** Problem description **
Tell me how many lines in the data include "bean", and keep the reply to that number.

** Data in this exercise **

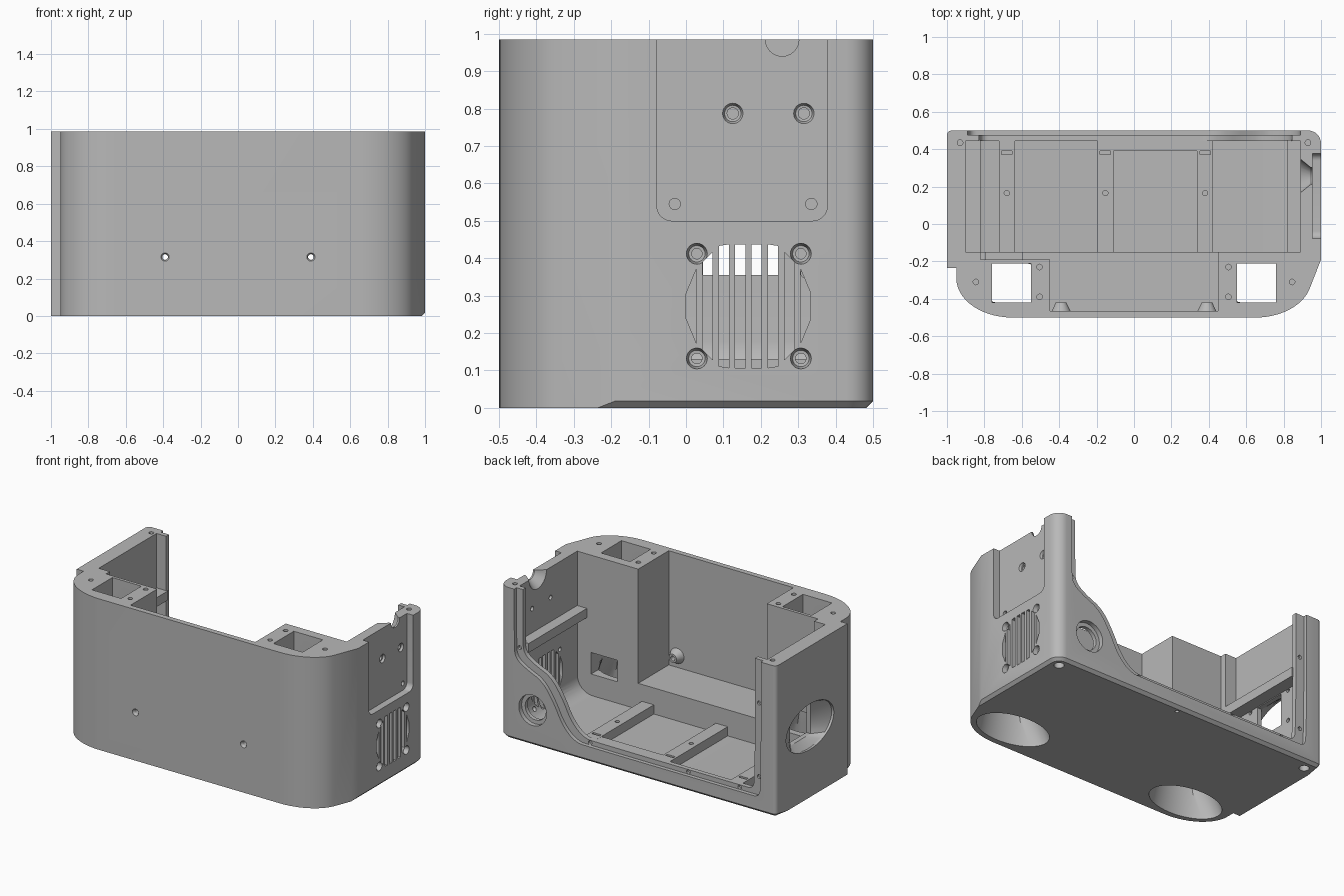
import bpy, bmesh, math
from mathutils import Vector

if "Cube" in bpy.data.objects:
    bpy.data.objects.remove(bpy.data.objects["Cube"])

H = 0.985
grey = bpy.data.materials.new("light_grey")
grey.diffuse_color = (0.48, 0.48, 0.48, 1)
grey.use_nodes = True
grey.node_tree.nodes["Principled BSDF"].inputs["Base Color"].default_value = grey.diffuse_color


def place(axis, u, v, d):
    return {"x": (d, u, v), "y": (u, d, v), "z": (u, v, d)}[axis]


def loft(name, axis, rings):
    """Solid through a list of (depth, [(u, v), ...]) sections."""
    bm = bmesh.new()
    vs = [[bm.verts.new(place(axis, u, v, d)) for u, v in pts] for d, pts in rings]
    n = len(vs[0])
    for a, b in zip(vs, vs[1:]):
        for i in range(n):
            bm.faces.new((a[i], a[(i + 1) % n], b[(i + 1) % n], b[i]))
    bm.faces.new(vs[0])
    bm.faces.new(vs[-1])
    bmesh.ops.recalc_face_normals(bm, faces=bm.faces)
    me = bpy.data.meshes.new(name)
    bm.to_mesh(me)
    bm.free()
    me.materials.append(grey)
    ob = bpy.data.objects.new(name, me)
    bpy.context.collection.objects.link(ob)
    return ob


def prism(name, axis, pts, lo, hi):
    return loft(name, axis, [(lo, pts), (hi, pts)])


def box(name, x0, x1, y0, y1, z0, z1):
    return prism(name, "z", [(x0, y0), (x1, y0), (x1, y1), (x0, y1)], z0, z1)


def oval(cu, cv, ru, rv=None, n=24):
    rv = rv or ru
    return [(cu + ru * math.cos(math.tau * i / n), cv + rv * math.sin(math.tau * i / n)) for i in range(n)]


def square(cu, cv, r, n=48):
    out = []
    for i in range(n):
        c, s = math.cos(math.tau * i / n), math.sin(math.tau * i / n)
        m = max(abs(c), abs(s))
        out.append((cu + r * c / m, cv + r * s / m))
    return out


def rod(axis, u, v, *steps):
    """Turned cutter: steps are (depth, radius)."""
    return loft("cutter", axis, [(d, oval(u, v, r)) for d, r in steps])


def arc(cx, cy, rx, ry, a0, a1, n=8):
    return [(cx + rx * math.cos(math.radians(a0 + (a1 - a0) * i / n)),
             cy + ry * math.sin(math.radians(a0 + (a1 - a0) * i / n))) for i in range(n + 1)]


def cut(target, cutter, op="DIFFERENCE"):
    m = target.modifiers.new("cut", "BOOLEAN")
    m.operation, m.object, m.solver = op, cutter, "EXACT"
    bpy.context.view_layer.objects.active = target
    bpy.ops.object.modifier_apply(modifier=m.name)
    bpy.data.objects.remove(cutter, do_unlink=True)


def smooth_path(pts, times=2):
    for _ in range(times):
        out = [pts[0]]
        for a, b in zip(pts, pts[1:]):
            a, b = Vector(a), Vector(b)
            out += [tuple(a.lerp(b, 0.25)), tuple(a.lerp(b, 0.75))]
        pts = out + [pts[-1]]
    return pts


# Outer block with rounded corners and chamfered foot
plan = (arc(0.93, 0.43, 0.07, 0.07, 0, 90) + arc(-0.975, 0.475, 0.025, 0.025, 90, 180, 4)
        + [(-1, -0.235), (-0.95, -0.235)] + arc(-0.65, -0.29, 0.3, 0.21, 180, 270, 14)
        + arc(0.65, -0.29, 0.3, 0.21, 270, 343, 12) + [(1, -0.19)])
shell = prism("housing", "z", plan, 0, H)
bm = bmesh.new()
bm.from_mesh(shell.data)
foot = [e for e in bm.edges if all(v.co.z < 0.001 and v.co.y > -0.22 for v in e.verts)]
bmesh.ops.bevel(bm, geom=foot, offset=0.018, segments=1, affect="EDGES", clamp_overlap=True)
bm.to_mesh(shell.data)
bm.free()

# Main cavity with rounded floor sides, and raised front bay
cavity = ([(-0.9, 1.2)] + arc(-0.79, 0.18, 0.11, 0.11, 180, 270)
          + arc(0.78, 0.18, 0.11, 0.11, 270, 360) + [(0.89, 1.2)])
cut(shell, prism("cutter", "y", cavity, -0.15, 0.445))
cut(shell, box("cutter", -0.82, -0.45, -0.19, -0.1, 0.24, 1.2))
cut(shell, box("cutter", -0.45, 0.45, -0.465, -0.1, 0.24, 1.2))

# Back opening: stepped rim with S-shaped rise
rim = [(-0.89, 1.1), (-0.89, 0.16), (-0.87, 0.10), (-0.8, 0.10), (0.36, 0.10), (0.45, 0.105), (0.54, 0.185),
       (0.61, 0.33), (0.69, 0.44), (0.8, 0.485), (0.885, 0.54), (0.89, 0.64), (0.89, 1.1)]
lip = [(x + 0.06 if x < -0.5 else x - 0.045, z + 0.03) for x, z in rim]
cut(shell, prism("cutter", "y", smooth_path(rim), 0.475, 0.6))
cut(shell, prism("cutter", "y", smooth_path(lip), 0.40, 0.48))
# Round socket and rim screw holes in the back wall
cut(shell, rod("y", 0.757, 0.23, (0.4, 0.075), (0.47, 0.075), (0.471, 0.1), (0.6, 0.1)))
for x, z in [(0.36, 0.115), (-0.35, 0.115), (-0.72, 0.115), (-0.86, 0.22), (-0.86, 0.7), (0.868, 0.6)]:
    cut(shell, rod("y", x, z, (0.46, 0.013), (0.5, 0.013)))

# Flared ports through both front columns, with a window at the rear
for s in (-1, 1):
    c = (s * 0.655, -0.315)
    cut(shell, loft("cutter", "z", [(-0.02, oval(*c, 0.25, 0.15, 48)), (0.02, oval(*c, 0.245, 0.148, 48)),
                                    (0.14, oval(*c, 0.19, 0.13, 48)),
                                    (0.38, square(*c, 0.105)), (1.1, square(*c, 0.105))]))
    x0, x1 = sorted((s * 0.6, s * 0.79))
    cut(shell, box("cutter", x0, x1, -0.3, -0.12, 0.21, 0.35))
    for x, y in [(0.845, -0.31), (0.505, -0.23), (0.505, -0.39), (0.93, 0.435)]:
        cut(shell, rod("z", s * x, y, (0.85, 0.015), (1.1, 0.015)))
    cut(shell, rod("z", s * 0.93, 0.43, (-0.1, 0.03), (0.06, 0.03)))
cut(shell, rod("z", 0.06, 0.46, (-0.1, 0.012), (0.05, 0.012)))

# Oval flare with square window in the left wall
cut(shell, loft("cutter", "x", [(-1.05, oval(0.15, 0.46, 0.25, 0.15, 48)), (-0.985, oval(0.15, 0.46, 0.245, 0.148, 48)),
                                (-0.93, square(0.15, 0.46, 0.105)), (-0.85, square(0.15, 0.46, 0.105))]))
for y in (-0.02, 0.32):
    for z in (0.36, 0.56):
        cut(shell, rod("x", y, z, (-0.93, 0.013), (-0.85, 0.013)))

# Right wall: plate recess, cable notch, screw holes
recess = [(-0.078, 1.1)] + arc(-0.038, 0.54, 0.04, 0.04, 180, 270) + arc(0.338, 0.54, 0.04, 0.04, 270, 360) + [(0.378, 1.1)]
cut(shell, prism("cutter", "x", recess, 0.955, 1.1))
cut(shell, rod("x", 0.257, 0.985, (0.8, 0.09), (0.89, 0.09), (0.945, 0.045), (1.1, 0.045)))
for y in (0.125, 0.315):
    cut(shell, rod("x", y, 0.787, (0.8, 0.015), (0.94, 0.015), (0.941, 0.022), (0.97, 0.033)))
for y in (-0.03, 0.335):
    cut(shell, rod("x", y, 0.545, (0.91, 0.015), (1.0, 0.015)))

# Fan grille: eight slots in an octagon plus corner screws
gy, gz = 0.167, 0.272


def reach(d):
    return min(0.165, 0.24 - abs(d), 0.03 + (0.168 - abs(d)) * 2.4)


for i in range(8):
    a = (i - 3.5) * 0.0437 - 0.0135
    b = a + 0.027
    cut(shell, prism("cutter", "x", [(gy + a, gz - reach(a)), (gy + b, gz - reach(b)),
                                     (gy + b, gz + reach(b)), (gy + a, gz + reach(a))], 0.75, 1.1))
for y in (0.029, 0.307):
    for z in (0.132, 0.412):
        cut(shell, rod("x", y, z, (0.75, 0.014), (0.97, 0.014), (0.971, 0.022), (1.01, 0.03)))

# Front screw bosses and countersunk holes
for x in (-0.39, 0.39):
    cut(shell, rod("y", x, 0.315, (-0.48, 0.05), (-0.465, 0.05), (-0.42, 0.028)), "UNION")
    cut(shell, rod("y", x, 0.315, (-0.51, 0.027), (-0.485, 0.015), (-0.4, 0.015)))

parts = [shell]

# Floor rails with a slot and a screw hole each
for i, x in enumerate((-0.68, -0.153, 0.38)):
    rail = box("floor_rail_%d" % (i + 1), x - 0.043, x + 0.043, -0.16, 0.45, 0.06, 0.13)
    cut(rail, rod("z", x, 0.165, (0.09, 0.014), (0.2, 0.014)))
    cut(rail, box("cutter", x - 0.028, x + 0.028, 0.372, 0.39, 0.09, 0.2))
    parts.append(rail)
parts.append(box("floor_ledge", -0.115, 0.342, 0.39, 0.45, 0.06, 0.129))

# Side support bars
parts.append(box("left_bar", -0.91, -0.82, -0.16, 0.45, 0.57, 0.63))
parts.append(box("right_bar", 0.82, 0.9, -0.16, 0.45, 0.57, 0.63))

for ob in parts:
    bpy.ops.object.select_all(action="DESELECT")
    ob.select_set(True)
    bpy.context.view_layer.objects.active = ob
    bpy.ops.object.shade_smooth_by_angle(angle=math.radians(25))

==

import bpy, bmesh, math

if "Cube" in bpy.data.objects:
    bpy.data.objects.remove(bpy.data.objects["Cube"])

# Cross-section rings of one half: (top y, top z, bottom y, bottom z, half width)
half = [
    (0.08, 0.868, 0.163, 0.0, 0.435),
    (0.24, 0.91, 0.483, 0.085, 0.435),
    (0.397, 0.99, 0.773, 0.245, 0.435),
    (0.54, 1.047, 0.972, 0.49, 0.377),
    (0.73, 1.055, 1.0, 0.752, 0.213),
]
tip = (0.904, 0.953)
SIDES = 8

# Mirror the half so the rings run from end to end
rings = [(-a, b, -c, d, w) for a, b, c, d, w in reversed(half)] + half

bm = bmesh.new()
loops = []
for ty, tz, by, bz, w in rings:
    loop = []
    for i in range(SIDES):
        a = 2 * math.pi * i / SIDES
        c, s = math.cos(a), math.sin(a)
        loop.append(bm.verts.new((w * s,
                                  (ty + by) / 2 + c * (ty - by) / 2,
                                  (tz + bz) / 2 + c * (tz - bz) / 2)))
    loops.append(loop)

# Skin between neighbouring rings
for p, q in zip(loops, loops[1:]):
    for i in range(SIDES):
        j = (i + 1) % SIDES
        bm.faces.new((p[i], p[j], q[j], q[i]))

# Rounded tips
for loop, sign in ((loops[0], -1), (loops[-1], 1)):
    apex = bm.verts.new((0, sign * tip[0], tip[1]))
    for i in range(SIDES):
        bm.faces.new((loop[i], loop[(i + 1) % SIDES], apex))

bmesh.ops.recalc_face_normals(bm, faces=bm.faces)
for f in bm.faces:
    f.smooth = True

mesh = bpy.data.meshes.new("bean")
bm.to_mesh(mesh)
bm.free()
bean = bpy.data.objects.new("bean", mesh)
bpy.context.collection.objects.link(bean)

...

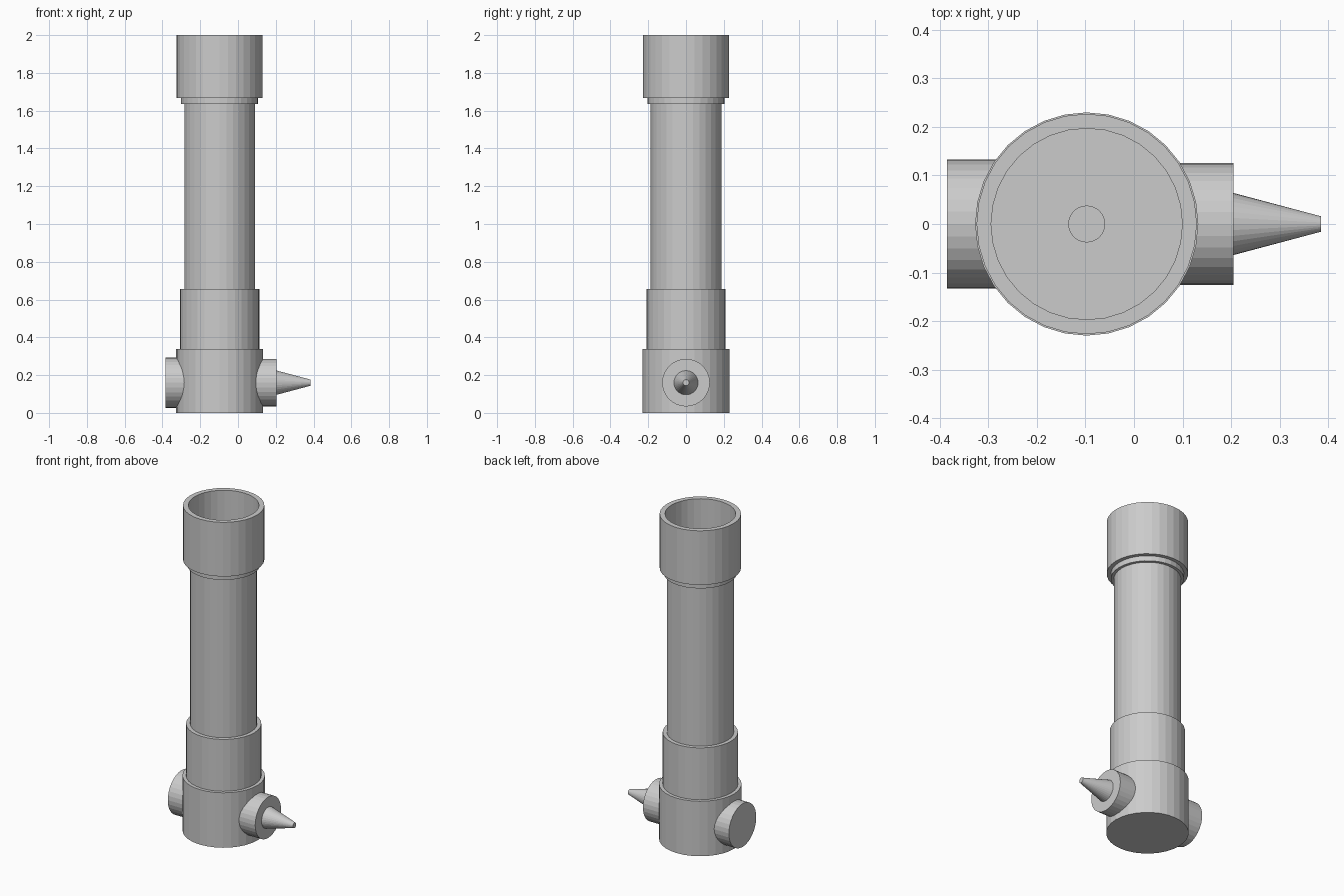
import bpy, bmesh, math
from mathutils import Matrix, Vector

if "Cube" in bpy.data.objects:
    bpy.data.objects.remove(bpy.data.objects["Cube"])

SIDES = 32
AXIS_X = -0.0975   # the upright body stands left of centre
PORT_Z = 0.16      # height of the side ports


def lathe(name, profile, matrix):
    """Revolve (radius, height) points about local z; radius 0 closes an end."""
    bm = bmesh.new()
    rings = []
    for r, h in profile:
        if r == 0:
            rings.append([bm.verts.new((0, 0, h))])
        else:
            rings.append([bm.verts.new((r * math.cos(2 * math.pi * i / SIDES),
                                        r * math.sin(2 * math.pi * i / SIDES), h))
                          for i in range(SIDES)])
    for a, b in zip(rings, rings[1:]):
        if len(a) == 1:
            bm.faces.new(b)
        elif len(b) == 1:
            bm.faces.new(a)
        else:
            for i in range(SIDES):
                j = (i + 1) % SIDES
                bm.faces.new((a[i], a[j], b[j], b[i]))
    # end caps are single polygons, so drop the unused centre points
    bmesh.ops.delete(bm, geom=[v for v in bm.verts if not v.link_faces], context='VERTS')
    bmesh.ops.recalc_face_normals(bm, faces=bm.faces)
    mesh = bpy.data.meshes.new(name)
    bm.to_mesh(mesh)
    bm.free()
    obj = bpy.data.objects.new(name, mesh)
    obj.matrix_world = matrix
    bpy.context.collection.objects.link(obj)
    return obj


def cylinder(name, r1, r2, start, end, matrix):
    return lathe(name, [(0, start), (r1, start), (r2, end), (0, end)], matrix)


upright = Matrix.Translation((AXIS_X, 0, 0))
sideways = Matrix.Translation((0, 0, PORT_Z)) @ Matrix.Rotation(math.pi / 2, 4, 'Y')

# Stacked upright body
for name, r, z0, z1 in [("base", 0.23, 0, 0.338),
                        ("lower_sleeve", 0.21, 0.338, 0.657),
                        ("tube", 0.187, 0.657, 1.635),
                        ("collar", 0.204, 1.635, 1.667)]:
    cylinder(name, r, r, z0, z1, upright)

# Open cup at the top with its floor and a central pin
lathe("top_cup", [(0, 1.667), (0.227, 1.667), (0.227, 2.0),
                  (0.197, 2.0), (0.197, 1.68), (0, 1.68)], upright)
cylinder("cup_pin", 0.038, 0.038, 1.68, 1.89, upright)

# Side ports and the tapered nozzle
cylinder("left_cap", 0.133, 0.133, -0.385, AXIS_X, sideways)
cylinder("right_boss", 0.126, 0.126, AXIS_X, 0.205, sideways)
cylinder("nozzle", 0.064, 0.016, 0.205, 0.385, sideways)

** Final answer **
3